urging residents to turn their clothes inside out today as
part of a global initiative to highlight where and how
garments are made, for the first anniversary of the Rana
Plaza collapse in Bangladesh. Photo by Craig Baxter.
Turning clothes inside out today might help save the
people who make them.
Dunedin ethical fashion designer Fiona Clements is urging all
Otago residents to show the labels of their garments as part
of a global initiative to mark the first anniversary of the
Rana Plaza collapse in Bangladesh.
More than 1100 people were killed and about 2500 injured in
the collapse of the eight-storey building, considered to be
the deadliest garment factory accident in history.
Miss Clements said it highlighted the shocking work
conditions of many clothing manufacturing employees, and
sparked a global movement to focus attention on the
importance of ethical fashion.
Today people who photograph themselves with their clothing
labels showing can be part of the international effort to
demand fair trade in the fashion industry by uploading images
through Twitter and Instagram and tagging them #insideout or
The Fashion Revolution Day initiative has reached all corners
of the globe, including Dunedin.
From 6pm to 9pm, Miss Clements will photograph anyone wearing
their clothes inside out at her Senorita AweSUMO atelier at
Trident House in Jetty St.
She will provide polaroids for a donation and give the money
to the Rana Plaza Donors Trust Fund, and offer her workroom
as a studio for those wanting to upload their own
''It's about opening the fashion system to some transparency.
People should be conscious of who has made their clothes and
whether they have been paid a fair wage,'' Miss Clements
The fashion revolution was largely modelled on the fair trade
movement in the food and produce industries, she said.
''That's the most prominent ethical fair trade situation we
have to base it on. Consumers need to be the ones asking
questions because they're the ones buying.''
Italian ethical fashion designer Orsola de Castro is among
the pioneers of the fashion revolution, and an inspiration
for Miss Clements.
''She designs and creates garments using factory off-cuts to

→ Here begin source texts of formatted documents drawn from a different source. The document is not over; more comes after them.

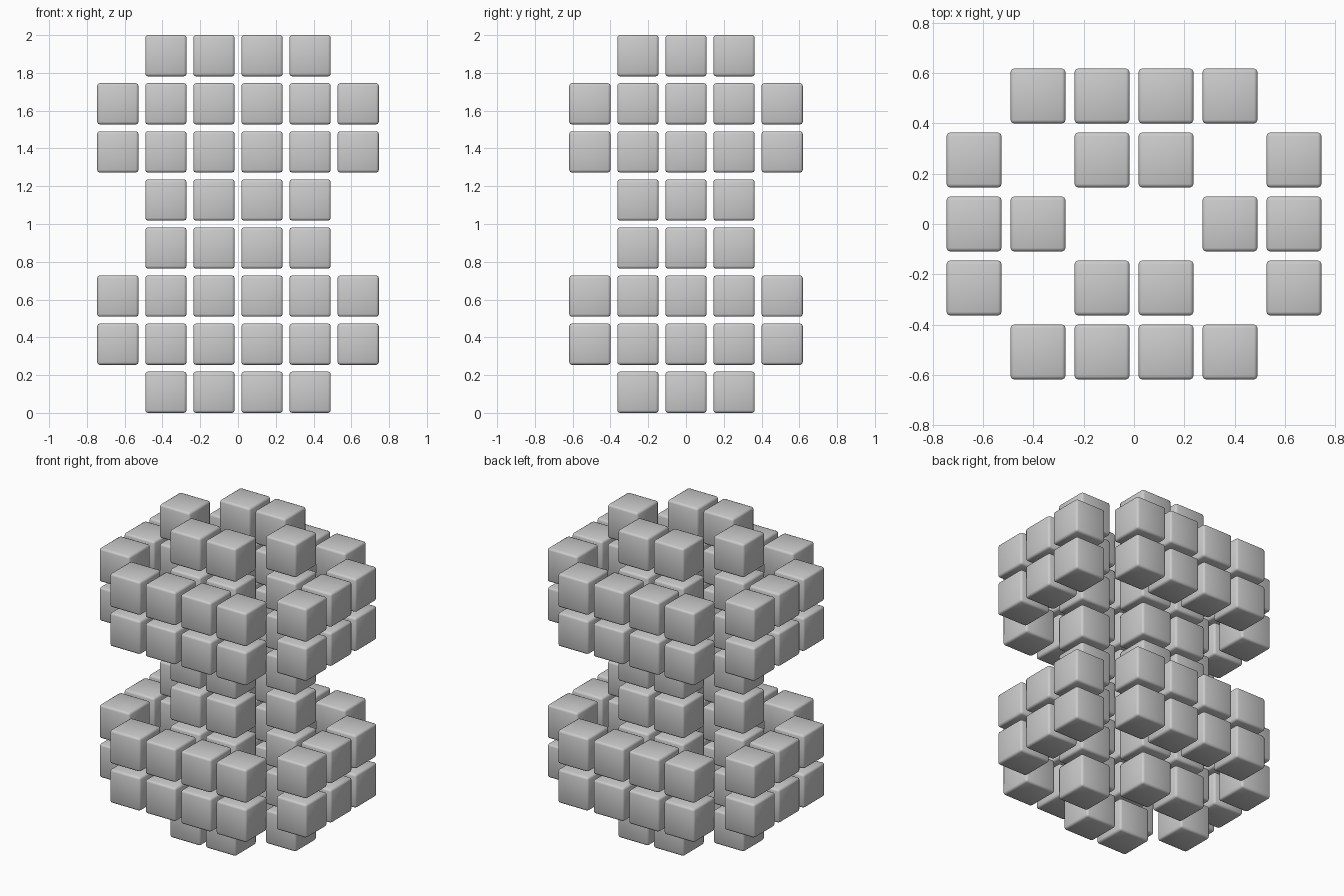
import bpy
import bmesh

default = bpy.data.objects.get("Cube")
if default:
    bpy.data.objects.remove(default, do_unlink=True)

PITCH = 0.2545      # spacing between blocks
SIZE = 0.2185       # edge of one block
BEVEL = 0.014

# Single grey finish
GREY = (0.6, 0.6, 0.6, 1)
grey = bpy.data.materials.new("plain grey")
grey.use_nodes = True
grey.diffuse_color = GREY
grey.node_tree.nodes["Principled BSDF"].inputs["Base Color"].default_value = GREY

# One softly shaded, bevelled block shared by every copy
block = bpy.data.meshes.new("bevelled_block")
bm = bmesh.new()
bmesh.ops.create_cube(bm, size=SIZE)
bmesh.ops.bevel(bm, geom=bm.edges[:], offset=BEVEL, segments=2,
                profile=0.5, affect='EDGES')
for face in bm.faces:
    face.smooth = True
bm.to_mesh(block)
bm.free()
block.materials.append(grey)

# Plan of a layer, seen from above: o = outer ring, c = inner column
PLAN = [" oooo ",
        "o cc o",
        "oc  co",
        "o cc o",
        " oooo "]
LAYERS = 8
NAMES = {"o": "ring_block", "c": "column_block"}

# Inner columns run full height; the ring fills the middle of each half
for layer in range(LAYERS):
    has_ring = layer % 4 in (1, 2)
    for row, line in enumerate(PLAN):
        for col, cell in enumerate(line):
            if cell == " " or (cell == "o" and not has_ring):
                continue
            obj = bpy.data.objects.new(NAMES[cell], block)
            obj.location = ((col - 2.5) * PITCH, (2 - row) * PITCH,
                            SIZE / 2 + layer * PITCH)
            bpy.context.collection.objects.link(obj)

reduce fashion waste. We are all guilty of buying
mass-produced fashion because that's the only source we've
had, but now that's starting to change.''